## Instructions for the task
When copying the entries below, leave out every picture and keep the rest exact.

## Data section
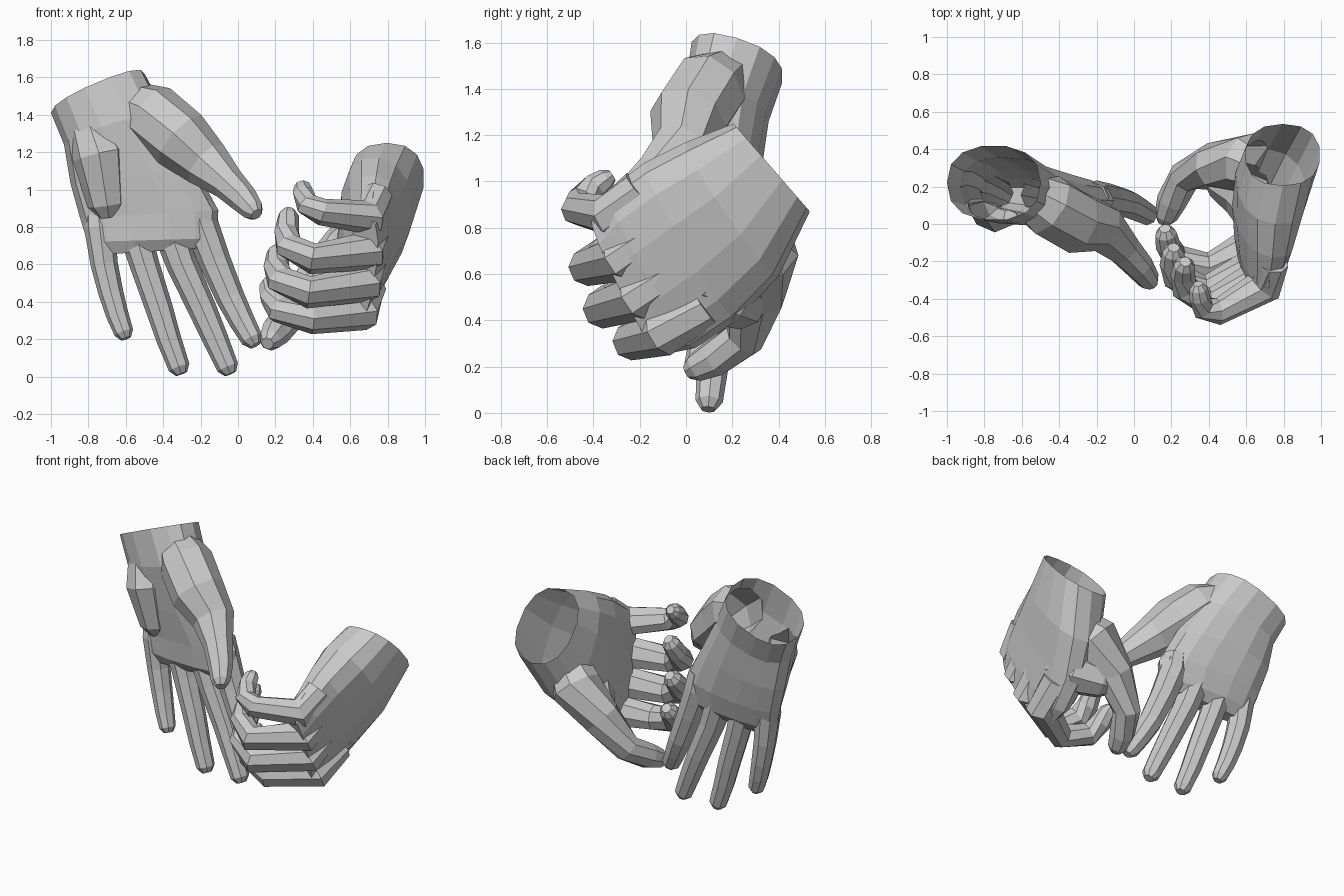
import bpy, bmesh, math
from mathutils import Vector as V


def skin(name, rings):
    """Closed flat-shaded skin over a list of equal-sized rings."""
    bm = bmesh.new()
    loops = [[bm.verts.new(p) for p in r] for r in rings]
    n = len(loops[0])
    for a, b in zip(loops, loops[1:]):
        for i in range(n):
            j = (i + 1) % n
            bm.faces.new((a[i], a[j], b[j], b[i]))
    bm.faces.new(loops[0])
    bm.faces.new(loops[-1])
    bmesh.ops.recalc_face_normals(bm, faces=bm.faces)
    me = bpy.data.meshes.new(name)
    bm.to_mesh(me)
    bm.free()
    ob = bpy.data.objects.new(name, me)
    bpy.context.collection.objects.link(ob)
    return ob


def ring(c, u, v, n=14, power=0.85):
    """Rounded-box ring spanned by half-extent vectors u and v."""
    def s(x):
        return math.copysign(abs(x) ** power, x) if abs(x) > 1e-6 else 0.0
    c, u, v = V(c), V(u), V(v)
    angs = [2 * math.pi * i / n for i in range(n)]
    return [c + u * s(math.cos(a)) + v * s(math.sin(a)) for a in angs]


def digit(name, path, radii, ref, n=8):
    """Tapered tube through the joints, with a blunt fingertip."""
    pts = [V(p) for p in path]
    radii = [r * 1.04 for r in radii]
    end = (pts[-1] - pts[-2]).normalized()
    pts.append(pts[-1] + end * radii[-1] * 0.65)
    radii.append(radii[-1] * 0.55)
    rings = []
    for i, (p, r) in enumerate(zip(pts, radii)):
        t = V()
        if i > 0:
            t += (p - pts[i - 1]).normalized()
        if i < len(pts) - 1:
            t += (pts[i + 1] - p).normalized()
        t.normalize()
        u = t.cross(V(ref)).normalized()
        rings.append(ring(p, u * r, t.cross(u) * r, n, 1.0))
    return skin(name, rings)


def build_hand(name, sections, digits, ref):
    """Palm loft united with its digits, wrist left open."""
    hand = skin(name, [ring(*s) for s in sections])
    for i, (path, radii) in enumerate(digits):
        d = digit("digit_%d" % i, path, radii, ref)
        m = hand.modifiers.new("join", 'BOOLEAN')
        m.operation, m.solver, m.object = 'UNION', 'EXACT', d
        bpy.context.view_layer.objects.active = hand
        bpy.ops.object.modifier_apply(modifier=m.name)
        bpy.data.objects.remove(d)
    # open the wrist
    c, u, v = (V(x) for x in sections[0])
    nrm = u.cross(v).normalized()
    bm = bmesh.new()
    bm.from_mesh(hand.data)
    cap = [f for f in bm.faces
           if all(abs((p.co - c).dot(nrm)) < 0.004 for p in f.verts)]
    bmesh.ops.delete(bm, geom=cap, context='FACES')
    bm.to_mesh(hand.data)
    bm.free()
    return hand


# open hand, palm to the front, fingers hanging down
build_hand("open_left_hand", [
    ((-.75, .22, 1.515), (.25, 0, .105), (0, .2, -.06)),
    ((-.655, .175, 1.32), (.275, -.02, .08), (0, .18, -.04)),
    ((-.56, .17, 1.07), (.335, -.04, .04), (0, .15, 0)),
    ((-.475, .16, .87), (.37, -.035, .02), (0, .12, 0)),
    ((-.46, .145, .73), (.345, -.025, .01), (0, .095, 0)),
    ((-.455, .14, .67), (.31, -.02, .02), (0, .05, 0)),
], [
    # thumb with its mound
    ([(-.58, .18, 1.46), (-.46, .10, 1.40), (-.31, .01, 1.27), (-.17, -.02, 1.14),
      (-.05, -.14, 1.03), (.03, -.23, .95), (.08, -.30, .89)],
     (.12, .165, .165, .13, .088, .075, .058)),
    # heel of the palm
    ([(-.80, .16, 1.36), (-.74, .10, 1.18), (-.70, .12, .92)], (.11, .14, .10)),
    # index, middle, ring, little
    ([(-.22, .14, .94), (-.20, .14, .82), (-.125, .13, .62), (-.04, .11, .42),
      (.02, .08, .30), (.075, .05, .20)], (.08, .09, .082, .074, .066, .057)),
    ([(-.39, .15, .90), (-.37, .15, .80), (-.30, .14, .60), (-.19, .13, .36),
      (-.12, .115, .20), (-.055, .10, .05)], (.08, .09, .08, .073, .066, .057)),
    ([(-.57, .16, .90), (-.56, .16, .80), (-.50, .15, .60), (-.42, .13, .36),
      (-.37, .115, .20), (-.315, .10, .05)], (.08, .085, .076, .07, .064, .056)),
    ([(-.75, .18, .90), (-.74, .17, .80), (-.715, .165, .60), (-.68, .15, .45),
      (-.645, .13, .33), (-.61, .11, .235)], (.07, .08, .07, .064, .058, .05)),
], (0, 1, 0))

# curled hand, wrist up and back, fingers wrapping towards the other hand
build_hand("curled_right_hand", [
    ((.795, .37, 1.06), (0, -.165, .19), (.2, 0, 0)),
    ((.735, .20, .88), (.02, -.20, .29), (.19, -.02, -.03)),
    ((.69, .02, .74), (.05, -.20, .34), (.155, -.02, -.03)),
    ((.665, -.15, .62), (.055, -.19, .34), (.115, -.02, -.03)),
    ((.65, -.26, .55), (.05, -.15, .30), (.08, -.02, -.03)),
], [
    # thumb
    ([(.71, .25, .80), (.60, .33, .68), (.42, .31, .51), (.27, .25, .32),
      (.20, .12, .235), (.17, .04, .195)], (.12, .155, .12, .085, .078, .06)),
    # web between thumb and index
    ([(.68, .06, .60), (.60, .18, .52), (.46, .25, .47)], (.14, .15, .11)),
    # index, middle, ring, little
    ([(.69, .08, .47), (.66, -.10, .35), (.40, -.235, .31), (.22, -.18, .36),
      (.18, -.11, .43), (.17, -.05, .49)], (.1, .105, .08, .073, .064, .055)),
    ([(.70, -.04, .64), (.675, -.21, .50), (.38, -.36, .45), (.225, -.28, .52),
      (.205, -.21, .59), (.21, -.15, .66)], (.1, .105, .083, .076, .066, .056)),
    ([(.72, -.12, .81), (.69, -.28, .67), (.40, -.425, .63), (.27, -.34, .70),
      (.26, -.27, .78), (.27, -.22, .86)], (.1, .105, .08, .072, .063, .054)),
    ([(.74, -.20, .97), (.70, -.33, .85), (.45, -.468, .88), (.37, -.45, .92),
      (.35, -.39, .98), (.345, -.345, 1.01)], (.085, .095, .07, .062, .055, .046)),
], (0, 0, 1))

## Your solution
import bpy, bmesh, math
from mathutils import Vector as V


def skin(name, rings):
    """Closed flat-shaded skin over a list of equal-sized rings."""
    bm = bmesh.new()
    loops = [[bm.verts.new(p) for p in r] for r in rings]
    n = len(loops[0])
    for a, b in zip(loops, loops[1:]):
        for i in range(n):
            j = (i + 1) % n
            bm.faces.new((a[i], a[j], b[j], b[i]))
    bm.faces.new(loops[0])
    bm.faces.new(loops[-1])
    bmesh.ops.recalc_face_normals(bm, faces=bm.faces)
    me = bpy.data.meshes.new(name)
    bm.to_mesh(me)
    bm.free()
    ob = bpy.data.objects.new(name, me)
    bpy.context.collection.objects.link(ob)
    return ob


def ring(c, u, v, n=14, power=0.85):
    """Rounded-box ring spanned by half-extent vectors u and v."""
    def s(x):
        return math.copysign(abs(x) ** power, x) if abs(x) > 1e-6 else 0.0
    c, u, v = V(c), V(u), V(v)
    angs = [2 * math.pi * i / n for i in range(n)]
    return [c + u * s(math.cos(a)) + v * s(math.sin(a)) for a in angs]


def digit(name, path, radii, ref, n=8):
    """Tapered tube through the joints, with a blunt fingertip."""
    pts = [V(p) for p in path]
    radii = [r * 1.04 for r in radii]
    end = (pts[-1] - pts[-2]).normalized()
    pts.append(pts[-1] + end * radii[-1] * 0.65)
    radii.append(radii[-1] * 0.55)
    rings = []
    for i, (p, r) in enumerate(zip(pts, radii)):
        t = V()
        if i > 0:
            t += (p - pts[i - 1]).normalized()
        if i < len(pts) - 1:
            t += (pts[i + 1] - p).normalized()
        t.normalize()
        u = t.cross(V(ref)).normalized()
        rings.append(ring(p, u * r, t.cross(u) * r, n, 1.0))
    return skin(name, rings)


def build_hand(name, sections, digits, ref):
    """Palm loft united with its digits, wrist left open."""
    hand = skin(name, [ring(*s) for s in sections])
    for i, (path, radii) in enumerate(digits):
        d = digit("digit_%d" % i, path, radii, ref)
        m = hand.modifiers.new("join", 'BOOLEAN')
        m.operation, m.solver, m.object = 'UNION', 'EXACT', d
        bpy.context.view_layer.objects.active = hand
        bpy.ops.object.modifier_apply(modifier=m.name)
        bpy.data.objects.remove(d)
    # open the wrist
    c, u, v = (V(x) for x in sections[0])
    nrm = u.cross(v).normalized()
    bm = bmesh.new()
    bm.from_mesh(hand.data)
    cap = [f for f in bm.faces
           if all(abs((p.co - c).dot(nrm)) < 0.004 for p in f.verts)]
    bmesh.ops.delete(bm, geom=cap, context='FACES')
    bm.to_mesh(hand.data)
    bm.free()
    return hand


# open hand, palm to the front, fingers hanging down
build_hand("open_left_hand", [
    ((-.75, .22, 1.515), (.25, 0, .105), (0, .2, -.06)),
    ((-.655, .175, 1.32), (.275, -.02, .08), (0, .18, -.04)),
    ((-.56, .17, 1.07), (.335, -.04, .04), (0, .15, 0)),
    ((-.475, .16, .87), (.37, -.035, .02), (0, .12, 0)),
    ((-.46, .145, .73), (.345, -.025, .01), (0, .095, 0)),
    ((-.455, .14, .67), (.31, -.02, .02), (0, .05, 0)),
], [
    # thumb with its mound
    ([(-.58, .18, 1.46), (-.46, .10, 1.40), (-.31, .01, 1.27), (-.17, -.02, 1.14),
      (-.05, -.14, 1.03), (.03, -.23, .95), (.08, -.30, .89)],
     (.12, .165, .165, .13, .088, .075, .058)),
    # heel of the palm
    ([(-.80, .16, 1.36), (-.74, .10, 1.18), (-.70, .12, .92)], (.11, .14, .10)),
    # index, middle, ring, little
    ([(-.22, .14, .94), (-.20, .14, .82), (-.125, .13, .62), (-.04, .11, .42),
      (.02, .08, .30), (.075, .05, .20)], (.08, .09, .082, .074, .066, .057)),
    ([(-.39, .15, .90), (-.37, .15, .80), (-.30, .14, .60), (-.19, .13, .36),
      (-.12, .115, .20), (-.055, .10, .05)], (.08, .09, .08, .073, .066, .057)),
    ([(-.57, .16, .90), (-.56, .16, .80), (-.50, .15, .60), (-.42, .13, .36),
      (-.37, .115, .20), (-.315, .10, .05)], (.08, .085, .076, .07, .064, .056)),
    ([(-.75, .18, .90), (-.74, .17, .80), (-.715, .165, .60), (-.68, .15, .45),
      (-.645, .13, .33), (-.61, .11, .235)], (.07, .08, .07, .064, .058, .05)),
], (0, 1, 0))

# curled hand, wrist up and back, fingers wrapping towards the other hand
build_hand("curled_right_hand", [
    ((.795, .37, 1.06), (0, -.165, .19), (.2, 0, 0)),
    ((.735, .20, .88), (.02, -.20, .29), (.19, -.02, -.03)),
    ((.69, .02, .74), (.05, -.20, .34), (.155, -.02, -.03)),
    ((.665, -.15, .62), (.055, -.19, .34), (.115, -.02, -.03)),
    ((.65, -.26, .55), (.05, -.15, .30), (.08, -.02, -.03)),
], [
    # thumb
    ([(.71, .25, .80), (.60, .33, .68), (.42, .31, .51), (.27, .25, .32),
      (.20, .12, .235), (.17, .04, .195)], (.12, .155, .12, .085, .078, .06)),
    # web between thumb and index
    ([(.68, .06, .60), (.60, .18, .52), (.46, .25, .47)], (.14, .15, .11)),
    # index, middle, ring, little
    ([(.69, .08, .47), (.66, -.10, .35), (.40, -.235, .31), (.22, -.18, .36),
      (.18, -.11, .43), (.17, -.05, .49)], (.1, .105, .08, .073, .064, .055)),
    ([(.70, -.04, .64), (.675, -.21, .50), (.38, -.36, .45), (.225, -.28, .52),
      (.205, -.21, .59), (.21, -.15, .66)], (.1, .105, .083, .076, .066, .056)),
    ([(.72, -.12, .81), (.69, -.28, .67), (.40, -.425, .63), (.27, -.34, .70),
      (.26, -.27, .78), (.27, -.22, .86)], (.1, .105, .08, .072, .063, .054)),
    ([(.74, -.20, .97), (.70, -.33, .85), (.45, -.468, .88), (.37, -.45, .92),
      (.35, -.39, .98), (.345, -.345, 1.01)], (.085, .095, .07, .062, .055, .046)),
], (0, 0, 1))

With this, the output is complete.